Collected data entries
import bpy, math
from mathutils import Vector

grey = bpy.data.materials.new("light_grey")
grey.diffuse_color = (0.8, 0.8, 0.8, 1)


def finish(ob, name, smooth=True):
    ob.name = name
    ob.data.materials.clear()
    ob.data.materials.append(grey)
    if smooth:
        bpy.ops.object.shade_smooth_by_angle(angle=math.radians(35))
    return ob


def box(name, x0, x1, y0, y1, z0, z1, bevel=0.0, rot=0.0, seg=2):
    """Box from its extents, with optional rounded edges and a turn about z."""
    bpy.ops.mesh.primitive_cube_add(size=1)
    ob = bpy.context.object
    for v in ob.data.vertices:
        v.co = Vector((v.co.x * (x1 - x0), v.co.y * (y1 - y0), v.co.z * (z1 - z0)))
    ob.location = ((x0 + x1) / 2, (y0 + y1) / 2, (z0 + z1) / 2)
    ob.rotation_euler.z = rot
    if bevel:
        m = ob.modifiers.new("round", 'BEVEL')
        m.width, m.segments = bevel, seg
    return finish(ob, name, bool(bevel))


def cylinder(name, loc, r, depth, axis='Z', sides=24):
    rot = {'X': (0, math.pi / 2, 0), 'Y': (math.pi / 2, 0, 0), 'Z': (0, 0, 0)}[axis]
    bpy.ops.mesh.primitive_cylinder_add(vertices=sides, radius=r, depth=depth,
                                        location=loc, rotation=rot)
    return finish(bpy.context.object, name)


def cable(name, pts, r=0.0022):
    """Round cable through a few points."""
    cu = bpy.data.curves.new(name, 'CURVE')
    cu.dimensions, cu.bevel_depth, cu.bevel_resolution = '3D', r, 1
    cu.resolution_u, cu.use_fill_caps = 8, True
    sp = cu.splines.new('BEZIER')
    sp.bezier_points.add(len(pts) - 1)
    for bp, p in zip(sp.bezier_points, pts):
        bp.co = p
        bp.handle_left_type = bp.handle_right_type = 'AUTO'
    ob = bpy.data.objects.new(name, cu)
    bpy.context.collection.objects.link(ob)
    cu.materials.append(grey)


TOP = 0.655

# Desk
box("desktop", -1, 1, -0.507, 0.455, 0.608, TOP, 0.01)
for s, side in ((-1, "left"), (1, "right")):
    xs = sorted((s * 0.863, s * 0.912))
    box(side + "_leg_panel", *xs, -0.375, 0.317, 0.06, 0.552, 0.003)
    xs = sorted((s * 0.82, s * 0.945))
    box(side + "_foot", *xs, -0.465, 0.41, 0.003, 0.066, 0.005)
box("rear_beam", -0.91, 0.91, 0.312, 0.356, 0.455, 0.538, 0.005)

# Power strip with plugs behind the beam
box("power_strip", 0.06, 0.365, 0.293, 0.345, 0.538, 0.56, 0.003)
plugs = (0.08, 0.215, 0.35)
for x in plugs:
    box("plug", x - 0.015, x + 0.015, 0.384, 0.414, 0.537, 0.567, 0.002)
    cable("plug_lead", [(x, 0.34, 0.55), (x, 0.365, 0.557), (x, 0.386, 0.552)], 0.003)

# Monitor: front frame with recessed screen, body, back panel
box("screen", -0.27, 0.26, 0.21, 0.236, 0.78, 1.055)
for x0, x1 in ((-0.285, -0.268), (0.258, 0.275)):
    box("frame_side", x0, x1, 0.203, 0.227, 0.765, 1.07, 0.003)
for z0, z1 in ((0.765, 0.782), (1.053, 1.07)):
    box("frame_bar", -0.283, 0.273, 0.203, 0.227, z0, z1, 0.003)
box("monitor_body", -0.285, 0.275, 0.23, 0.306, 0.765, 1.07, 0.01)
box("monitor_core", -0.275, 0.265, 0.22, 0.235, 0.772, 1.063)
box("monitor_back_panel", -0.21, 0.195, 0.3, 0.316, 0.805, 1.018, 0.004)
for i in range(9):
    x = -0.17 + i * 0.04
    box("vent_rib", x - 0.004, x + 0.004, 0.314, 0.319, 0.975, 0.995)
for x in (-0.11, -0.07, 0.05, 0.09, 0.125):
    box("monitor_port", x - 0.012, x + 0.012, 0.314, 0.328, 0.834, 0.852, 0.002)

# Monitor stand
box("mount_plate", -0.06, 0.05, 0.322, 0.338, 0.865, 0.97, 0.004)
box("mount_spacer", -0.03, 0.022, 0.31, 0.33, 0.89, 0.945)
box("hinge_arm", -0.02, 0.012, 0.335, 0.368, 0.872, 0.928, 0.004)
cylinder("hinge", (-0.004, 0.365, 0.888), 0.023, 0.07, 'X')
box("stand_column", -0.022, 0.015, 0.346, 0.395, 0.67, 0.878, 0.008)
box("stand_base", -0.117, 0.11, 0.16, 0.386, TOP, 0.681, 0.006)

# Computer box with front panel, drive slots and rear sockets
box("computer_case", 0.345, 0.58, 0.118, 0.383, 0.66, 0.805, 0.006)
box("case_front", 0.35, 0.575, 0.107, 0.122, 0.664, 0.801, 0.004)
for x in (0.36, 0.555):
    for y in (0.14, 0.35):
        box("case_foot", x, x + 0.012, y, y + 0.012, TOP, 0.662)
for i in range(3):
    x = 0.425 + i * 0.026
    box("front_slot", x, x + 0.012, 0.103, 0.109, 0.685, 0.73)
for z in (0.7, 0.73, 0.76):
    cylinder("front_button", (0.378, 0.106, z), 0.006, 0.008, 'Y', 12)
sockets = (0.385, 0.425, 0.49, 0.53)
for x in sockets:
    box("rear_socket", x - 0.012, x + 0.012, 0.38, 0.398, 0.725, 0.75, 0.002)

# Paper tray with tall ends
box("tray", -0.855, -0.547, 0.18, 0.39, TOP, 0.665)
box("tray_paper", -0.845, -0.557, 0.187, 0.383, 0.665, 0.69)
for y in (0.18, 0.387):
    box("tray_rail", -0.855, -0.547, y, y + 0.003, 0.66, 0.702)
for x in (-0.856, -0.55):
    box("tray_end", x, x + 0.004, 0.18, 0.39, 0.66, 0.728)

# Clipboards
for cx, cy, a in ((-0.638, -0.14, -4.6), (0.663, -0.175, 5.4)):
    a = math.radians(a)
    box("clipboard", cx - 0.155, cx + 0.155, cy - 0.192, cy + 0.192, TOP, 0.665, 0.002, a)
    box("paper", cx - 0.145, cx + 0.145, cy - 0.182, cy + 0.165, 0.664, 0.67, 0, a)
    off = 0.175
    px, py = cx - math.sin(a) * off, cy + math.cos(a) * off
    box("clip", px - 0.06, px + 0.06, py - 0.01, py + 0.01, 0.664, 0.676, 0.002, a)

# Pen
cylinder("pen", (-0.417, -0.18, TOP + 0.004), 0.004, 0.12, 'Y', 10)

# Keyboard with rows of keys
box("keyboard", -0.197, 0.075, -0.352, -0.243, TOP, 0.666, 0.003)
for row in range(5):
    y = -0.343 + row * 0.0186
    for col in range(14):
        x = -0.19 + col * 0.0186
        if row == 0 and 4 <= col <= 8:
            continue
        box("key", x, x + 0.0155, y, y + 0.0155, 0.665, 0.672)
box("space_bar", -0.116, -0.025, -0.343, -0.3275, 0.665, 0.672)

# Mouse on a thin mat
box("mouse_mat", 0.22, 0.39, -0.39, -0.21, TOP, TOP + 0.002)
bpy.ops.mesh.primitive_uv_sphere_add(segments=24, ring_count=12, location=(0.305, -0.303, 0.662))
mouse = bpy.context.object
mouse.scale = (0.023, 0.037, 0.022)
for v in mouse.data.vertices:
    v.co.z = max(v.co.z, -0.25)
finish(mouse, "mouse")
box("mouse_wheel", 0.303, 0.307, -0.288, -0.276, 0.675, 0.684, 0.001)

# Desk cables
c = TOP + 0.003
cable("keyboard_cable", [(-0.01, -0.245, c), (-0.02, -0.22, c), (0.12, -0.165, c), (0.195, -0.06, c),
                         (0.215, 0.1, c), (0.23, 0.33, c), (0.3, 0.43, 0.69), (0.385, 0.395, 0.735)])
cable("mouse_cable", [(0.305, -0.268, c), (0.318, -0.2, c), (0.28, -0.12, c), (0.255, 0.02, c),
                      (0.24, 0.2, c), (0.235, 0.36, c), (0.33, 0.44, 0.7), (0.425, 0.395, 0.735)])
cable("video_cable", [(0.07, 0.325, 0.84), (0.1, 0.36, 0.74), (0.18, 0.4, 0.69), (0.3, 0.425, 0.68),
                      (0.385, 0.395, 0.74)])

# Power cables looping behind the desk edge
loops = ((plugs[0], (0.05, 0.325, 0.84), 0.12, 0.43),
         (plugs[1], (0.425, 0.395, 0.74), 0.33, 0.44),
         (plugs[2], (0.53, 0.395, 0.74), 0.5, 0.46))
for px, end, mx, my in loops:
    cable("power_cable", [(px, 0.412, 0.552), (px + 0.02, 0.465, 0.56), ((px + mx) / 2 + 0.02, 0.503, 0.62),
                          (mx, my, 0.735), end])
---
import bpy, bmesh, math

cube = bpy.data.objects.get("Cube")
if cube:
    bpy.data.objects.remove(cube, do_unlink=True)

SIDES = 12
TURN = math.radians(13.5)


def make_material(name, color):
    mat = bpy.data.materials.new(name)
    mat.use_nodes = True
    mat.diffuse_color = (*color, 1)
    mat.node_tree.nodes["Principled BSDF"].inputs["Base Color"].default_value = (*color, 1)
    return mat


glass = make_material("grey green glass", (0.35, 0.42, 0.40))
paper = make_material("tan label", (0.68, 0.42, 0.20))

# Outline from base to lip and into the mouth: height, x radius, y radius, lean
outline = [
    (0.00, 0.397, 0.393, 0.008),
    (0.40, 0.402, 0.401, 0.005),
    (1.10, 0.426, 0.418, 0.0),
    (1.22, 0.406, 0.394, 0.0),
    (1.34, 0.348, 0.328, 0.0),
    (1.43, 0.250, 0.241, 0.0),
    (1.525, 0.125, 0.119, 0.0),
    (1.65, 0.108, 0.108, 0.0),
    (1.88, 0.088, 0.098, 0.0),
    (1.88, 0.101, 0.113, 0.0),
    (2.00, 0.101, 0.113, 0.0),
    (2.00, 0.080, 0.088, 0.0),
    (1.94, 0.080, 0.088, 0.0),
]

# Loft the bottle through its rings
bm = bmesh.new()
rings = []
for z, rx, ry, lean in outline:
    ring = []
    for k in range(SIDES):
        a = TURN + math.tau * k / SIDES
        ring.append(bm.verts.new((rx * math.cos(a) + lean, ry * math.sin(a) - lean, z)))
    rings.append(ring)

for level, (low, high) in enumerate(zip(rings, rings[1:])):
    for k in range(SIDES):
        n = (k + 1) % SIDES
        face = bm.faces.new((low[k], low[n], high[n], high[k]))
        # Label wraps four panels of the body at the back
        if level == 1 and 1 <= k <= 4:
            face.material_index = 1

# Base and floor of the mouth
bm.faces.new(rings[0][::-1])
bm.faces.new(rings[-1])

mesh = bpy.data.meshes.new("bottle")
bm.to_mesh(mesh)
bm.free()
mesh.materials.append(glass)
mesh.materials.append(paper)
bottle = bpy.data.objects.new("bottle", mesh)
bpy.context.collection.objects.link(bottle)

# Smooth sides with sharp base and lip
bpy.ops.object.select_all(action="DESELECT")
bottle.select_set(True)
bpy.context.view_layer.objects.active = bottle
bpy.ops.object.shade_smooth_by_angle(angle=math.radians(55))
--
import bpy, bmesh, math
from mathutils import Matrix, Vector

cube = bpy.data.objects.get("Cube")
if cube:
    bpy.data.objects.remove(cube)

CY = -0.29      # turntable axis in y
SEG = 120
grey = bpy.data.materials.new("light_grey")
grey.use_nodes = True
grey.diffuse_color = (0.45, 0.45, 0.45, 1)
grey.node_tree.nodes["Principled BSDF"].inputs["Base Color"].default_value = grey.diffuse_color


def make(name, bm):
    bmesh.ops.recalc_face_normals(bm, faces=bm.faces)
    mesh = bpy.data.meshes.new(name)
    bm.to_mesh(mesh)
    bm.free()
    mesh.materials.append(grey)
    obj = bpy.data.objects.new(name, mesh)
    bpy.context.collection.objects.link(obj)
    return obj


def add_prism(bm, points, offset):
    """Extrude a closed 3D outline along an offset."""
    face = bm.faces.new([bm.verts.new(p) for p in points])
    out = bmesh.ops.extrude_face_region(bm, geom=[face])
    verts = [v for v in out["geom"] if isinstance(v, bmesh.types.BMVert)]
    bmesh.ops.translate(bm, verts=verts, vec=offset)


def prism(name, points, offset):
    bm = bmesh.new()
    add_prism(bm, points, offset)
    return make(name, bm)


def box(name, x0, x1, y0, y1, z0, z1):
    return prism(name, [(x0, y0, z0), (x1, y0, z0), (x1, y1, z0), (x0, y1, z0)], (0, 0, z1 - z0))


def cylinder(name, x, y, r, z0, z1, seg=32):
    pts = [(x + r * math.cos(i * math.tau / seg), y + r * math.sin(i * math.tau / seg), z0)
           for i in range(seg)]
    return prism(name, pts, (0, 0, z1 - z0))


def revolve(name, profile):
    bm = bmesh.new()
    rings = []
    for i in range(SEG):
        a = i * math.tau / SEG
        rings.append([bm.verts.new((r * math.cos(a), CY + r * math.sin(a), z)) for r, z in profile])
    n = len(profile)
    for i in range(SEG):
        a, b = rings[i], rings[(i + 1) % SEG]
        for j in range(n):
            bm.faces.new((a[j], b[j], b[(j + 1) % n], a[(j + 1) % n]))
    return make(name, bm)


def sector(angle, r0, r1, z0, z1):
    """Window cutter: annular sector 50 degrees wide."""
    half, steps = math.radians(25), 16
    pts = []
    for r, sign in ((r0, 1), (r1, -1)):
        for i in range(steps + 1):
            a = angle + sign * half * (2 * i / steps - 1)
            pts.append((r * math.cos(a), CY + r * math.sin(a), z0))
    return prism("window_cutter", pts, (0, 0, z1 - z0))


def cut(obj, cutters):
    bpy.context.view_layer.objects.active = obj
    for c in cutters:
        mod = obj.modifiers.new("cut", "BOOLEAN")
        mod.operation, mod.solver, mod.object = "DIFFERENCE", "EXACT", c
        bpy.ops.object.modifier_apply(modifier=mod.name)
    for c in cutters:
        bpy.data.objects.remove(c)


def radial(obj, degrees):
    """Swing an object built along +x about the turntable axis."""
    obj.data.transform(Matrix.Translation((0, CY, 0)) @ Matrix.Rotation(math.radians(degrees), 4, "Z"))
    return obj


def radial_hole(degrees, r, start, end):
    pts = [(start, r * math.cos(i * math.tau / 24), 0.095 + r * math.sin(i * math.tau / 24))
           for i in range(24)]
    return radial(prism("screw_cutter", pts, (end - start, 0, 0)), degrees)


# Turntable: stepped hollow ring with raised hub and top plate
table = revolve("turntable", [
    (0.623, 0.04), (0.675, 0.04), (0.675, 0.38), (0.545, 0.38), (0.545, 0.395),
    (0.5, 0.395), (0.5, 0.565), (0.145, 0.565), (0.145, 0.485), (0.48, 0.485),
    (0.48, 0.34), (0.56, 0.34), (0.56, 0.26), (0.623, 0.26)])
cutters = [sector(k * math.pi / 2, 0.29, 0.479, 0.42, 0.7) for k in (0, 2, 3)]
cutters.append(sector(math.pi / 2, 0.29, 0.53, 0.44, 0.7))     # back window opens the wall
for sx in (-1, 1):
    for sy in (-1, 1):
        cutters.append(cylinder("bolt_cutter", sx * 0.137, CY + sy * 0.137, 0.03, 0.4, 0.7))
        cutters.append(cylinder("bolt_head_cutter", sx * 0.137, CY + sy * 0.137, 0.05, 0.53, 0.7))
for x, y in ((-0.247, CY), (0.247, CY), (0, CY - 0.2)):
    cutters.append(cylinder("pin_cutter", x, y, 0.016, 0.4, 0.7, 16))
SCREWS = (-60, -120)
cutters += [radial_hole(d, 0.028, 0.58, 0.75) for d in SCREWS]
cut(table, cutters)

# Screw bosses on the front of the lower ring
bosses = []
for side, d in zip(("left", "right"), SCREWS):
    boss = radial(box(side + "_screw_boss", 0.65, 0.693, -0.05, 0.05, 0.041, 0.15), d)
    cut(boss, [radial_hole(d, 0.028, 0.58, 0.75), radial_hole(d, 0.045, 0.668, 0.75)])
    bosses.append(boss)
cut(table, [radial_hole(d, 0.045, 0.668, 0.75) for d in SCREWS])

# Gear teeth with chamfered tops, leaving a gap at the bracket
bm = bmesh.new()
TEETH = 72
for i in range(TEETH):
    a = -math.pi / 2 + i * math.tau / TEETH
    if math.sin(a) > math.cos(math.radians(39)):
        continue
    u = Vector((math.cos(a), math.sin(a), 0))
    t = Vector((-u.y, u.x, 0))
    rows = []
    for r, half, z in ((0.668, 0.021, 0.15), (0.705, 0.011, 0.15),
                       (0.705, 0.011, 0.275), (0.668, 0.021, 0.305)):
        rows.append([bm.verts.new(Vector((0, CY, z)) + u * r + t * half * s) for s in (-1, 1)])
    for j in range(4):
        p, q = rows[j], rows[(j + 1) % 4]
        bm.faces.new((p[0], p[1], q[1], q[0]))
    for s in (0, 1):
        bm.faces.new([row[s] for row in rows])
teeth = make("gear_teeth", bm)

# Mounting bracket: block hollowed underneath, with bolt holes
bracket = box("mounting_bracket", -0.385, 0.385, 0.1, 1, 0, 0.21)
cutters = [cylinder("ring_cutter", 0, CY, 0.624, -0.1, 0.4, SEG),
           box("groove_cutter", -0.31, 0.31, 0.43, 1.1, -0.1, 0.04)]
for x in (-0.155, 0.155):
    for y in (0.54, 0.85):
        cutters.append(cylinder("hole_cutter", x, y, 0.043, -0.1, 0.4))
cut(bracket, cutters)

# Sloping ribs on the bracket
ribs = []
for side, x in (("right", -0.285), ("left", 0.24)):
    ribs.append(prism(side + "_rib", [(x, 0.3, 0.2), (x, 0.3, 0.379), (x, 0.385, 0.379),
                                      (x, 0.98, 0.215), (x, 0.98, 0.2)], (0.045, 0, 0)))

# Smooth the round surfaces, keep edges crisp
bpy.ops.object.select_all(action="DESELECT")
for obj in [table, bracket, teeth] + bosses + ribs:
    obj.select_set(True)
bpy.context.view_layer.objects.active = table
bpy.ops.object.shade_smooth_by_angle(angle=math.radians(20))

# [Task objective]
From the records above, quote only the lines running from the line with "0.872, 0.928, 0.004)" to the line with "0.0155, 0.665, 0.672)", both lines included.

# [Task result]
box("hinge_arm", -0.02, 0.012, 0.335, 0.368, 0.872, 0.928, 0.004)
cylinder("hinge", (-0.004, 0.365, 0.888), 0.023, 0.07, 'X')
box("stand_column", -0.022, 0.015, 0.346, 0.395, 0.67, 0.878, 0.008)
box("stand_base", -0.117, 0.11, 0.16, 0.386, TOP, 0.681, 0.006)

# Computer box with front panel, drive slots and rear sockets
box("computer_case", 0.345, 0.58, 0.118, 0.383, 0.66, 0.805, 0.006)
box("case_front", 0.35, 0.575, 0.107, 0.122, 0.664, 0.801, 0.004)
for x in (0.36, 0.555):
    for y in (0.14, 0.35):
        box("case_foot", x, x + 0.012, y, y + 0.012, TOP, 0.662)
for i in range(3):
    x = 0.425 + i * 0.026
    box("front_slot", x, x + 0.012, 0.103, 0.109, 0.685, 0.73)
for z in (0.7, 0.73, 0.76):
    cylinder("front_button", (0.378, 0.106, z), 0.006, 0.008, 'Y', 12)
sockets = (0.385, 0.425, 0.49, 0.53)
for x in sockets:
    box("rear_socket", x - 0.012, x + 0.012, 0.38, 0.398, 0.725, 0.75, 0.002)

# Paper tray with tall ends
box("tray", -0.855, -0.547, 0.18, 0.39, TOP, 0.665)
box("tray_paper", -0.845, -0.557, 0.187, 0.383, 0.665, 0.69)
for y in (0.18, 0.387):
    box("tray_rail", -0.855, -0.547, y, y + 0.003, 0.66, 0.702)
for x in (-0.856, -0.55):
    box("tray_end", x, x + 0.004, 0.18, 0.39, 0.66, 0.728)

# Clipboards
for cx, cy, a in ((-0.638, -0.14, -4.6), (0.663, -0.175, 5.4)):
    a = math.radians(a)
    box("clipboard", cx - 0.155, cx + 0.155, cy - 0.192, cy + 0.192, TOP, 0.665, 0.002, a)
    box("paper", cx - 0.145, cx + 0.145, cy - 0.182, cy + 0.165, 0.664, 0.67, 0, a)
    off = 0.175
    px, py = cx - math.sin(a) * off, cy + math.cos(a) * off
    box("clip", px - 0.06, px + 0.06, py - 0.01, py + 0.01, 0.664, 0.676, 0.002, a)

# Pen
cylinder("pen", (-0.417, -0.18, TOP + 0.004), 0.004, 0.12, 'Y', 10)

# Keyboard with rows of keys
box("keyboard", -0.197, 0.075, -0.352, -0.243, TOP, 0.666, 0.003)
for row in range(5):
    y = -0.343 + row * 0.0186
    for col in range(14):
        x = -0.19 + col * 0.0186
        if row == 0 and 4 <= col <= 8:
            continue
        box("key", x, x + 0.0155, y, y + 0.0155, 0.665, 0.672)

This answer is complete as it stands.